Aware of the criticism, the government has announced it will limit Help to Buy to first-time buyers from 2021, before closing it in 2023. In advance of Persimmon’s results this week it hinted at a review of housebuilders’ contracts.
A spokesperson for James Brokenshire, the housing minister, said that from 2021 “Help to Buy will look different. We’ve already said it will look only at first-time buyers and we will definitely not be funding leasehold properties. We will look carefully at developer performance over recent years.”
The move was “a way of reminding the housebuilders that they have to think about customer care and good practices across the industry”, said Aynsley Lammin, equity analyst at Canaccord Genuity.
“Housebuilders are doing exactly what you’d expect them to be doing: they’re publicly listed, they have a duty to maximise returns to shareholders,” Mr Hudson said. “The political environment has changed and they [government] feel quite comfortable using a stick rather than the carrot housebuilders have got used to.”
Help to Buy is not the only cause of the recent industry momentum. Housebuilders were already recovering from the recession, the government moved to increase land availability, and more recently low unemployment and low interest rates have supported rising profits.
“Help to Buy has transformed the lives of hundreds of thousands of people by enabling them to get on to the housing ladder,” said Steve Turner, director of communications at the Home Builders Federation. “Homebuilders do not receive funding from Help to Buy, but by supporting first-time buyers the scheme has helped [to] drive an unprecedented increase in housing supply, creating tens of thousands of jobs and boosting economies across the country.”
Publicly, housebuilders have welcomed the planned wind-down of the plan.
“From the very beginning of Help to Buy we argued it was a good incentive if used properly: stabilising construction in what was a volatile industry. But it shouldn’t be there forever,” said Pete Redfern, chief executive of Taylor Wimpey.
But there are doubts about whether the government will be able to scrap it.
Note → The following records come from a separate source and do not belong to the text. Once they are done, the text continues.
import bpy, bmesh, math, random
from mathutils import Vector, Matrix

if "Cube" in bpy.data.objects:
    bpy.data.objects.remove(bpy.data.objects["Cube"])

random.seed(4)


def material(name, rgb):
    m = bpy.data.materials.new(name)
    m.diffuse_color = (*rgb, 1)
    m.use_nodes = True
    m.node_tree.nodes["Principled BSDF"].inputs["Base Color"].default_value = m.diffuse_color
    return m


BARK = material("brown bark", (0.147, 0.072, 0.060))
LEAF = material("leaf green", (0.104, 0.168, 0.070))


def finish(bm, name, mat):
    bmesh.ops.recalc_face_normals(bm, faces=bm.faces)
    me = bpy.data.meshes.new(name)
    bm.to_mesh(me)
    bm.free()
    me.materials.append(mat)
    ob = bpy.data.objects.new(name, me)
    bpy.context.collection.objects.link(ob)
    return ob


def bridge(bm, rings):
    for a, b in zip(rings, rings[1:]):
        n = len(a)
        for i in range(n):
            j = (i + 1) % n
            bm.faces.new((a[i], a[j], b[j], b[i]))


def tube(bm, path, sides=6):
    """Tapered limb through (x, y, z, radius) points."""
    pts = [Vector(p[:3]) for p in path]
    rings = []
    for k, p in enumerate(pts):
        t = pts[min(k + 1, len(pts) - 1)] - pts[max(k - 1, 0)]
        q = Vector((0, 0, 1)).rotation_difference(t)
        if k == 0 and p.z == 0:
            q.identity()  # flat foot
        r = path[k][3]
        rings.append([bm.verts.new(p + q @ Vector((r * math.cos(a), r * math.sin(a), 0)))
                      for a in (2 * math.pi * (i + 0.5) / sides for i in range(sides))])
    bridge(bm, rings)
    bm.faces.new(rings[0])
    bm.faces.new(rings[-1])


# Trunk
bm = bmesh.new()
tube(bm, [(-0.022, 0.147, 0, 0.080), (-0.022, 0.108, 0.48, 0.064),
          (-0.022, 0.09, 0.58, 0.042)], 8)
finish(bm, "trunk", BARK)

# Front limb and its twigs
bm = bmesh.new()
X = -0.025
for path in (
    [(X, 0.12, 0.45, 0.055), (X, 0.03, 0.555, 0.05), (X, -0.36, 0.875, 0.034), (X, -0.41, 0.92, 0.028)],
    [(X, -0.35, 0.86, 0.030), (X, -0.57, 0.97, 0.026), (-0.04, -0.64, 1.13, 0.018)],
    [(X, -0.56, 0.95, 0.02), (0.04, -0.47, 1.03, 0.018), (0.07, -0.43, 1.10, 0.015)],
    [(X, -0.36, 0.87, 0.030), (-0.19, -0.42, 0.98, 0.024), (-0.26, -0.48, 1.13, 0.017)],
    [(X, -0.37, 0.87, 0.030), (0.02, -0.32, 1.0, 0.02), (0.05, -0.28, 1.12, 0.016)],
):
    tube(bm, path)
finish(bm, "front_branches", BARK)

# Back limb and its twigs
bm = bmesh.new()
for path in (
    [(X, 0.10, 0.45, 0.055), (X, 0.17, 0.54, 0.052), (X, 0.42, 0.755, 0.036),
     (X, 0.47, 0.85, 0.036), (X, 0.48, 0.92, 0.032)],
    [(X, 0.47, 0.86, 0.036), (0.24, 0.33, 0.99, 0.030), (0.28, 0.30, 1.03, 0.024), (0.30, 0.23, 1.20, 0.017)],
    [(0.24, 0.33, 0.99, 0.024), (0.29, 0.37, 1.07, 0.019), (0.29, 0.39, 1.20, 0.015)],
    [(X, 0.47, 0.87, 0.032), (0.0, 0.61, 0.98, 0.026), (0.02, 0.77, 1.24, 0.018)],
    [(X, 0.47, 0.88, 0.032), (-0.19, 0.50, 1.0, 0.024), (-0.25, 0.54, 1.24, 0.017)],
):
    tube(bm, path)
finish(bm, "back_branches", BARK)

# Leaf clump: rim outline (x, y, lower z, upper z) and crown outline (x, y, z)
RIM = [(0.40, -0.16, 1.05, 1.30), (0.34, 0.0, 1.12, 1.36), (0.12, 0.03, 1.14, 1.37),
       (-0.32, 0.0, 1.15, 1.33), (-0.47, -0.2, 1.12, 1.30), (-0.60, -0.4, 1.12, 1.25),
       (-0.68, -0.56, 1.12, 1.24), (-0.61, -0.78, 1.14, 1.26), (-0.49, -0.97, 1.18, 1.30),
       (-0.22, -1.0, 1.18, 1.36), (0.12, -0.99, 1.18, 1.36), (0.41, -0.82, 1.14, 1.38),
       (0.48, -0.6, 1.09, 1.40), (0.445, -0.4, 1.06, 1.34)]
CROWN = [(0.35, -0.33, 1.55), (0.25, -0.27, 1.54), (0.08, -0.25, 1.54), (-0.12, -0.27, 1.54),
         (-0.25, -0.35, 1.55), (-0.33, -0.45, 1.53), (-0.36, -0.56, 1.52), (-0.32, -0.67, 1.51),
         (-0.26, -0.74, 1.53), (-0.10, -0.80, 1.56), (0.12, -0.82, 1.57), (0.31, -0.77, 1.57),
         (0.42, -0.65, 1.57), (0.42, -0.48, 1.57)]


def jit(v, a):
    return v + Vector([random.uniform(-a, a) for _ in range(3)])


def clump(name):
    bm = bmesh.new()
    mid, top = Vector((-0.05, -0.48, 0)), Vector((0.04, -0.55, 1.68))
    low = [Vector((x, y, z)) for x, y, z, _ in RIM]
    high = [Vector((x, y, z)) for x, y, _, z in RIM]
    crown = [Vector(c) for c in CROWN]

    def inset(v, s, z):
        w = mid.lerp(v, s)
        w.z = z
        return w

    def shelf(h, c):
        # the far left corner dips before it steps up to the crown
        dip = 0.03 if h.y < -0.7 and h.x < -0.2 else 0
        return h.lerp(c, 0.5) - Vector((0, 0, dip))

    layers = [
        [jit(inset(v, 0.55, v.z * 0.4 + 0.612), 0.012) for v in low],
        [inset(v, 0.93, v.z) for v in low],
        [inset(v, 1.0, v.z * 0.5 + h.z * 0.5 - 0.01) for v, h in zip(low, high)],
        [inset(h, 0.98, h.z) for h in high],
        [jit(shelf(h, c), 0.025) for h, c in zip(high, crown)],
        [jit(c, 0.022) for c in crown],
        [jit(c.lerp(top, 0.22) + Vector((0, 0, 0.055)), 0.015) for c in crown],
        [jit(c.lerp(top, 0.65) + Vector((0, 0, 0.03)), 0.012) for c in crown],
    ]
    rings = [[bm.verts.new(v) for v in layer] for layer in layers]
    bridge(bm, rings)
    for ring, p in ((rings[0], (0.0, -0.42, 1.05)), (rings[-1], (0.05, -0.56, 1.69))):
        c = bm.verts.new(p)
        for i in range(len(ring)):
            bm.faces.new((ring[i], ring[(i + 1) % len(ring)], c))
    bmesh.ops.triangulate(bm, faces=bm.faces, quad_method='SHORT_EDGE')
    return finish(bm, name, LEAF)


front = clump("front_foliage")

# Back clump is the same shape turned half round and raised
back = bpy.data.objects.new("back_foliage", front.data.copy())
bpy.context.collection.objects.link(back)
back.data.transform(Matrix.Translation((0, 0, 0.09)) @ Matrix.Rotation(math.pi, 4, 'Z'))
The difficulty, said one analyst, is that with the government relying on housebuilders for the vast majority of new build supply, Help to Buy has become too big to fail. Government can therefore do little more that “sabre-rattle”, he added.
“The big issue is that housing is too expensive because there hasn’t been enough supply. If you cut supply you make it more likely prices will go up,” said Clyde Lewis, equity analyst at Peel Hunt.
Having set a target of delivering 300,000 homes a year by the mid-2020s — from a base of under 200,000 currently built from scratch — the government can ill-afford to constrain supply.
Limiting the scheme — described by buying agent Henry Pryor as “the crack cocaine of the housing market” — to first-time buyers from 2021 will reduce exposure to some extent.
It may make ending the scheme altogether even harder though, according to Greg Fitzgerald, chief executive of Bovis. “In 2023, it will be a harder political decision to stop it when it’s available to only those who need it most,” he said.
Mr Lewis was more unequivocal. “It will be here beyond 2023,” he predicted.